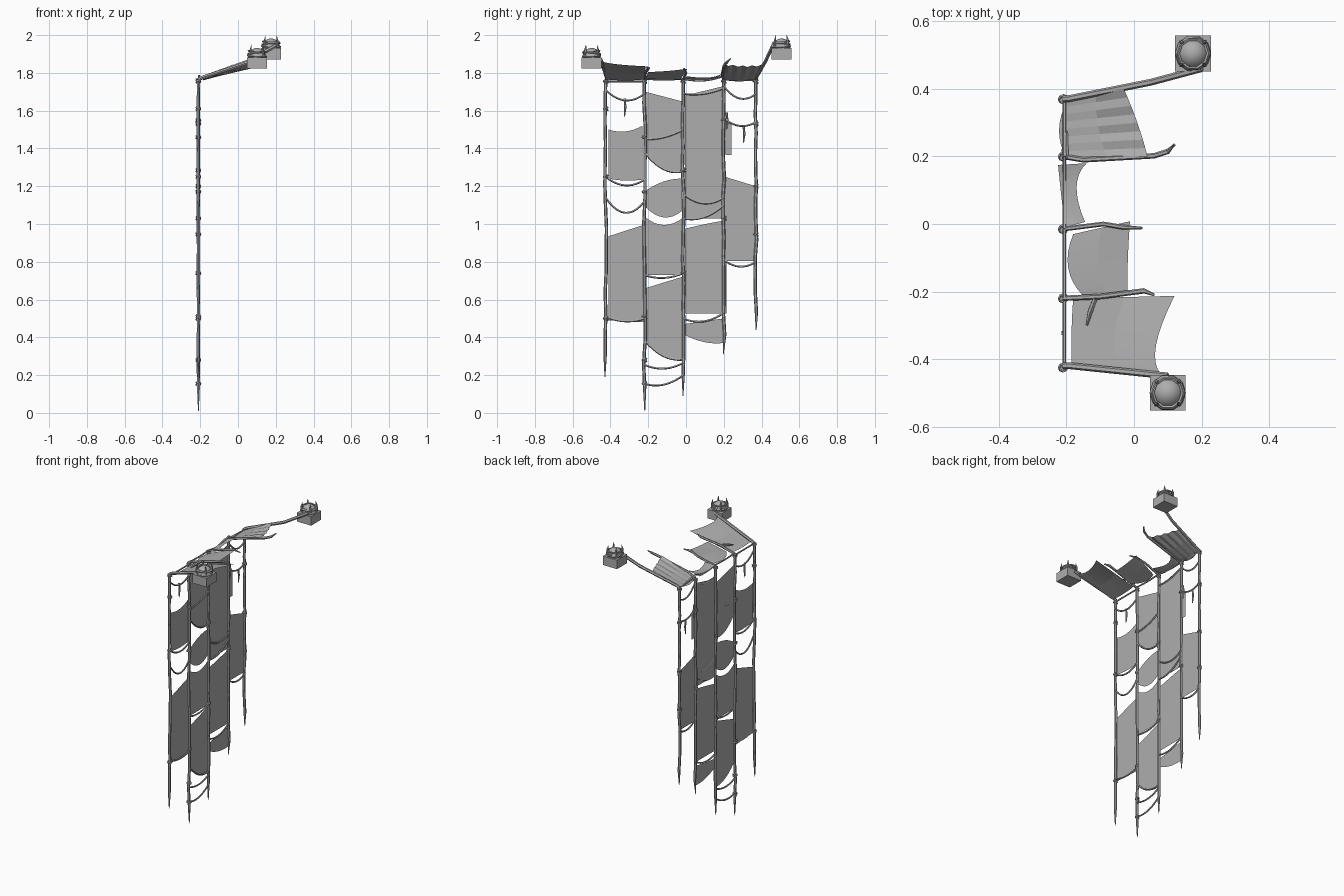
import bpy, bmesh, math, random
from mathutils import Vector

random.seed(4)
cube = bpy.data.objects.get("Cube")
if cube:
    bpy.data.objects.remove(cube)

GREY = (0.42, 0.42, 0.42, 1)
mat = bpy.data.materials.new("weathered grey")
mat.use_nodes = True
mat.diffuse_color = GREY
mat.node_tree.nodes["Principled BSDF"].inputs["Base Color"].default_value = GREY

X = -0.21                                    # plane of the hanging net
POST_Y = dict(A=-0.425, B=-0.22, C=-0.015, D=0.2, E=0.37)
TOP = 1.765


def finish(name, bm):
    mesh = bpy.data.meshes.new(name)
    bm.to_mesh(mesh)
    bm.free()
    mesh.materials.append(mat)
    ob = bpy.data.objects.new(name, mesh)
    bpy.context.collection.objects.link(ob)
    return ob


def bend(a, m, b, t):
    """Curve through start, middle and end values."""
    return a * (1 - t) * (1 - 2 * t) + 4 * m * t * (1 - t) + b * t * (2 * t - 1)


def rope(name, pts, r, tip=1.0, sides=6):
    """Faceted tube along points, tapering over its last stretch."""
    bm = bmesh.new()
    pts = [Vector(p) for p in pts]
    rings = []
    for i, p in enumerate(pts):
        d = (pts[min(i + 1, len(pts) - 1)] - pts[max(i - 1, 0)]).normalized()
        ref = Vector((1, 0, 0)) if abs(d.x) < 0.7 else Vector((0, 0, 1))
        u = d.cross(ref).normalized()
        v = d.cross(u)
        rad = r * (tip if i == len(pts) - 1 else 1)
        rings.append([bm.verts.new(p + rad * (u * math.cos(k * math.tau / sides)
                      + v * math.sin(k * math.tau / sides))) for k in range(sides)])
    for a, b in zip(rings, rings[1:]):
        for k in range(sides):
            n = (k + 1) % sides
            bm.faces.new((a[k], a[n], b[n], b[k]))
    bm.faces.new(rings[0])
    bm.faces.new(rings[-1])
    bmesh.ops.recalc_face_normals(bm, faces=bm.faces)
    return finish(name, bm)


def sheet(name, rows):
    """Thin cloth made of quads between rows of points."""
    bm = bmesh.new()
    grid = [[bm.verts.new(p) for p in row] for row in rows]
    for a, b in zip(grid, grid[1:]):
        for i in range(len(a) - 1):
            bm.faces.new((a[i], a[i + 1], b[i + 1], b[i]))
    return finish(name, bm)


def hanging(name, y0, y1, top, low, n=8):
    """Upright cloth; top and low are left, middle, right heights."""
    ts = [i / n for i in range(n + 1)]
    sheet(name, [[(X, y0 + (y1 - y0) * t, bend(*z, t)) for t in ts] for z in (low, top)])


def knot(name, y, z):
    for k in (-1, 1):
        bpy.ops.mesh.primitive_torus_add(
            major_radius=0.011, minor_radius=0.005, major_segments=8, minor_segments=5,
            location=(X, y, z + k * 0.004), rotation=(k * 0.35, 0.2 * k, 0))
        bpy.context.object.name = name
        bpy.context.object.data.materials.append(mat)


# upright ropes with worn tips
for key, end in zip("ABCDE", (0.19, 0.01, 0.09, 0.31, 0.44)):
    y, n = POST_Y[key], 14
    pts = []
    for i in range(n + 1):
        j = random.uniform(-0.005, 0.005) if i else 0
        pts.append((X + j * 0.3, y + j, TOP + (end - TOP) * i / n))
    rope("upright_rope_" + key, pts, 0.009, 0.25)
    knot("top_knot_" + key, y, TOP - 0.01)

# knots down the ropes
for key, heights in dict(A=(1.61, 1.25, 0.5), B=(1.46, 1.17, 0.51, 0.28, 0.155),
                         C=(1.285, 0.74), D=(1.55, 1.03), E=(1.53, 1.2, 0.945)).items():
    for z in heights:
        knot("rope_knot", POST_Y[key], z)

# sagging cross lines: bay, left, middle and right height
for bay, a, m, b in (("AB", 1.755, 1.755, 1.755), ("AB", 1.71, 1.655, 1.69),
                     ("AB", 1.25, 1.205, 1.235), ("AB", 1.14, 1.06, 1.12),
                     ("AB", 0.51, 0.485, 0.5), ("BC", 1.77, 1.765, 1.77),
                     ("BC", 1.45, 1.46, 1.5), ("BC", 1.38, 1.29, 1.28),
                     ("BC", 0.73, 0.715, 0.74), ("BC", 0.385, 0.3, 0.285),
                     ("BC", 0.255, 0.235, 0.265), ("BC", 0.155, 0.15, 0.2),
                     ("CD", 1.77, 1.76, 1.785), ("CD", 1.69, 1.69, 1.72),
                     ("CD", 1.16, 1.11, 1.14), ("CD", 1.03, 1.035, 1.1),
                     ("CD", 0.5, 0.485, 0.53), ("DE", 1.77, 1.765, 1.76),
                     ("DE", 1.73, 1.665, 1.69), ("DE", 1.56, 1.52, 1.54),
                     ("DE", 0.81, 0.775, 0.8)):
    y0, y1 = POST_Y[bay[0]], POST_Y[bay[1]]
    rope("cross_line_" + bay, [(X + 0.004, y0 + (y1 - y0) * t / 10, bend(a, m, b, t / 10))
                               for t in range(11)], 0.0055, 1, 5)

# loose dangling ends
for y, z0, z1 in ((-0.325, 1.665, 1.57), (0.305, 1.52, 1.43), (0.215, 1.59, 1.5)):
    rope("loose_end", [(X, y, z0), (X, y + 0.004, (z0 + z1) / 2), (X, y, z1)], 0.006, 0.4)

# hanging cloth panels
for bay, y0, y1, top, low in (
        ("AB", -0.41, -0.23, (1.5, 1.49, 1.52), (1.24, 1.23, 1.235)),
        ("AB", -0.41, -0.225, (0.935, 0.965, 0.995), (0.49, 0.485, 0.48)),
        ("BC", -0.215, -0.025, (1.7, 1.675, 1.65), (1.38, 1.29, 1.28)),
        ("BC", -0.215, -0.02, (1.175, 1.225, 1.24), (1.09, 1.035, 1.07)),
        ("BC", -0.215, -0.02, (1.035, 0.995, 1.03), (0.73, 0.73, 0.73)),
        ("BC", -0.215, -0.02, (0.66, 0.69, 0.72), (0.385, 0.3, 0.275)),
        ("CD", -0.005, 0.2, (1.68, 1.705, 1.73), (1.03, 1.03, 1.03)),
        ("CD", -0.005, 0.215, (0.975, 1.0, 1.02), (0.525, 0.525, 0.525)),
        ("CD", -0.01, 0.2, (0.47, 0.485, 0.5), (0.415, 0.375, 0.37)),
        ("DE", 0.205, 0.24, (1.54, 1.535, 1.53), (1.37, 1.365, 1.365)),
        ("DE", 0.205, 0.37, (1.25, 1.225, 1.2), (0.805, 0.805, 0.805))):
    hanging("hanging_cloth_" + bay, y0, y1, top, low)


def canopy(name, inner, outer, fold=0.0, n=8):
    """Sloping cloth from three inner-edge points to three outer-edge points."""
    rows = []
    for s in (0, 0.5, 1):
        row = []
        for i in range(n + 1):
            p, q = [Vector([bend(*c, i / n) for c in zip(*e)]) for e in (inner, outer)]
            row.append(p.lerp(q, s) + Vector((0, 0, fold * s * (-1) ** i)))
        rows.append(row)
    sheet(name, rows)


# canopy cloths on top
canopy("canopy_front", ((-0.185, -0.425, 1.765), (-0.185, -0.32, 1.76), (-0.18, -0.22, 1.765)),
       ((0.08, -0.445, 1.86), (0.065, -0.36, 1.845), (0.12, -0.213, 1.835)))
canopy("canopy_middle_front", ((-0.15, -0.213, 1.77), (-0.195, -0.13, 1.765), (-0.18, -0.03, 1.765)),
       ((-0.02, -0.2, 1.805), (-0.018, -0.1, 1.81), (-0.012, 0.008, 1.822)))
canopy("canopy_middle_back", ((-0.205, -0.01, 1.77), (-0.215, 0.08, 1.76), (-0.225, 0.175, 1.77)),
       ((-0.145, 0.006, 1.782), (-0.17, 0.11, 1.775), (-0.14, 0.18, 1.79)))
canopy("canopy_back", ((-0.2, 0.195, 1.765), (-0.222, 0.28, 1.755), (-0.195, 0.37, 1.765)),
       ((0.04, 0.2, 1.845), (0.01, 0.3, 1.835), (-0.03, 0.4, 1.84)), 0.004)

# ropes carrying the canopy
for name, r, pts in (
        ("front_stay", 0.01, ((X, -0.42, TOP), (-0.19, -0.42, 1.775), (0.1, -0.45, 1.87))),
        ("back_stay", 0.01, ((X, 0.37, TOP), (-0.19, 0.372, 1.775), (0.05, 0.42, 1.86),
                             (0.2, 0.46, 1.945))),
        ("front_rib", 0.008, ((X, -0.22, TOP), (-0.1, -0.215, 1.8), (0.03, -0.198, 1.825),
                              (0.06, -0.21, 1.83))),
        ("middle_rib", 0.007, ((X, -0.015, TOP), (-0.09, 0, 1.8), (-0.03, -0.01, 1.82),
                               (0.025, -0.012, 1.815))),
        ("back_rib", 0.008, ((X, 0.2, TOP), (-0.15, 0.19, 1.785), (0.06, 0.202, 1.84),
                             (0.1, 0.215, 1.855), (0.12, 0.235, 1.875))),
        ("rib_tail", 0.008, ((-0.115, -0.222, 1.8), (-0.13, -0.26, 1.79), (-0.14, -0.3, 1.78))),
        ("corner_tail", 0.008, ((-0.2, 0.195, 1.77), (-0.202, 0.24, 1.765), (-0.2, 0.275, 1.765)))):
    rope(name, pts, r, 0.5 if "stay" not in name else 1)


def post_cap(side, x, y, z):
    """Square block with ringed dome and four small spikes."""
    def keep(name):
        ob = bpy.context.object
        ob.name = side + "_" + name
        ob.data.materials.append(mat)
        return ob
    bpy.ops.mesh.primitive_cube_add(size=1, location=(x, y, z + 0.03))
    keep("block").scale = (0.106, 0.106, 0.06)
    bpy.ops.mesh.primitive_uv_sphere_add(segments=16, ring_count=10, radius=0.048,
                                         location=(x, y, z + 0.06))
    keep("dome").scale = (1, 1, 1.05)
    bpy.ops.object.shade_smooth_by_angle()
    for h, rad, tilt in ((0.068, 0.049, 0.05), (0.082, 0.047, -0.08), (0.092, 0.044, 0.06)):
        bpy.ops.mesh.primitive_torus_add(major_radius=rad, minor_radius=0.005, major_segments=10,
                                         minor_segments=5, location=(x, y, z + h),
                                         rotation=(tilt, tilt, 0))
        keep("ring")
    for k in range(4):
        a = math.pi / 4 + k * math.pi / 2
        c, s = math.cos(a), math.sin(a)
        rope(side + "_spike", [(x + c * d, y + s * d, z + h)
                               for d, h in ((0.049, 0.07), (0.047, 0.1), (0.041, 0.128))], 0.006, 0.1)


post_cap("front", 0.1, -0.5, 1.822)
post_cap("back", 0.175, 0.505, 1.872)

——————

● Exercise directions: An exact printout of the entries is wanted, covering the first line through the line holding "through start, middle", with pictures kept out of it.

● Answer to this exercise:
import bpy, bmesh, math, random
from mathutils import Vector

random.seed(4)
cube = bpy.data.objects.get("Cube")
if cube:
    bpy.data.objects.remove(cube)

GREY = (0.42, 0.42, 0.42, 1)
mat = bpy.data.materials.new("weathered grey")
mat.use_nodes = True
mat.diffuse_color = GREY
mat.node_tree.nodes["Principled BSDF"].inputs["Base Color"].default_value = GREY

X = -0.21                                    # plane of the hanging net
POST_Y = dict(A=-0.425, B=-0.22, C=-0.015, D=0.2, E=0.37)
TOP = 1.765


def finish(name, bm):
    mesh = bpy.data.meshes.new(name)
    bm.to_mesh(mesh)
    bm.free()
    mesh.materials.append(mat)
    ob = bpy.data.objects.new(name, mesh)
    bpy.context.collection.objects.link(ob)
    return ob


def bend(a, m, b, t):
    """Curve through start, middle and end values."""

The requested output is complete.